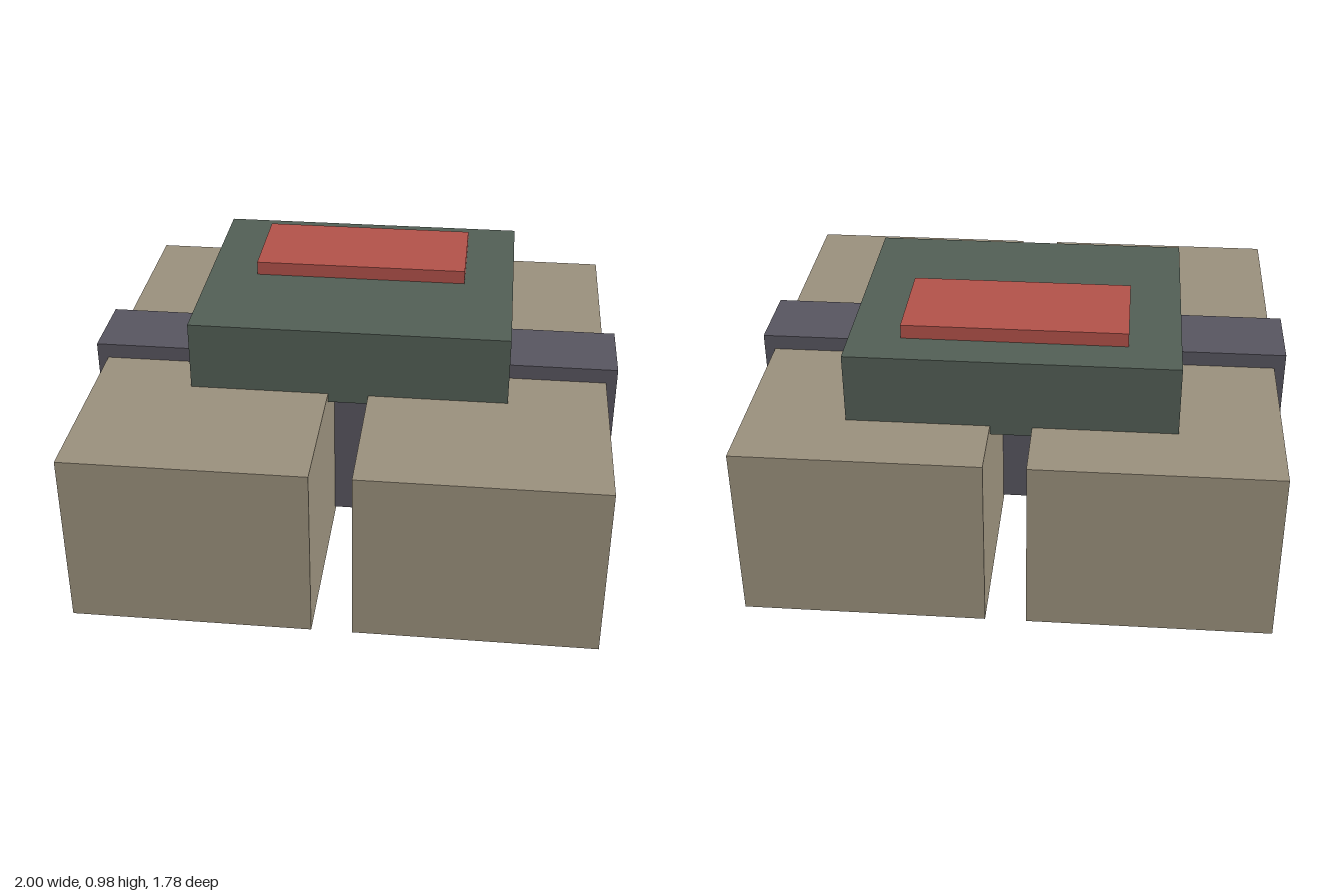
import * as THREE from 'three';

const material = (name, color) => {
  const m = new THREE.MeshStandardMaterial({ color });
  m.name = name;
  return m;
};

// Box given by its [min, max] range on each axis
function block(name, mat, [x0, x1], [y0, y1], [z0, z1]) {
  const mesh = new THREE.Mesh(new THREE.BoxGeometry(x1 - x0, y1 - y0, z1 - z0), mat);
  mesh.position.set((x0 + x1) / 2, (y0 + y1) / 2, (z0 + z1) / 2);
  mesh.name = name;
  return mesh;
}

export function createModel() {
  const tan = material('tan', 0x9b917d);
  const green = material('dark green', 0x535f56);
  const grey = material('slate grey', 0x585660);
  const red = material('red', 0xb3524a);

  const model = new THREE.Group();
  model.name = 'strappedPack';

  // Two long blocks side by side with a gap between them
  model.add(block('leftBlock', tan, [0.075, 0.96], [0, 0.667], [-0.89, 0.89]));
  model.add(block('rightBlock', tan, [-0.96, -0.075], [0, 0.667], [-0.89, 0.89]));

  // Band across the middle, standing proud of the blocks
  model.add(block('band', grey, [-1, 1], [0.022, 0.724], [-0.146, 0.146]));

  // Top case, set towards the back, with a raised plate
  model.add(block('topCase', green, [-0.593, 0.593], [0.632, 0.928], [-0.63, 0.333]));
  model.add(block('topPlate', red, [-0.405, 0.405], [0.91, 0.98], [-0.483, -0.113]));

  return model;
}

---

▶ _What the task asks_: Using the listing, filter for "THREE" and return the matching lines.

▶ _Response box_:
import * as THREE from 'three';
  const m = new THREE.MeshStandardMaterial({ color });
  const mesh = new THREE.Mesh(new THREE.BoxGeometry(x1 - x0, y1 - y0, z1 - z0), mat);
  const model = new THREE.Group();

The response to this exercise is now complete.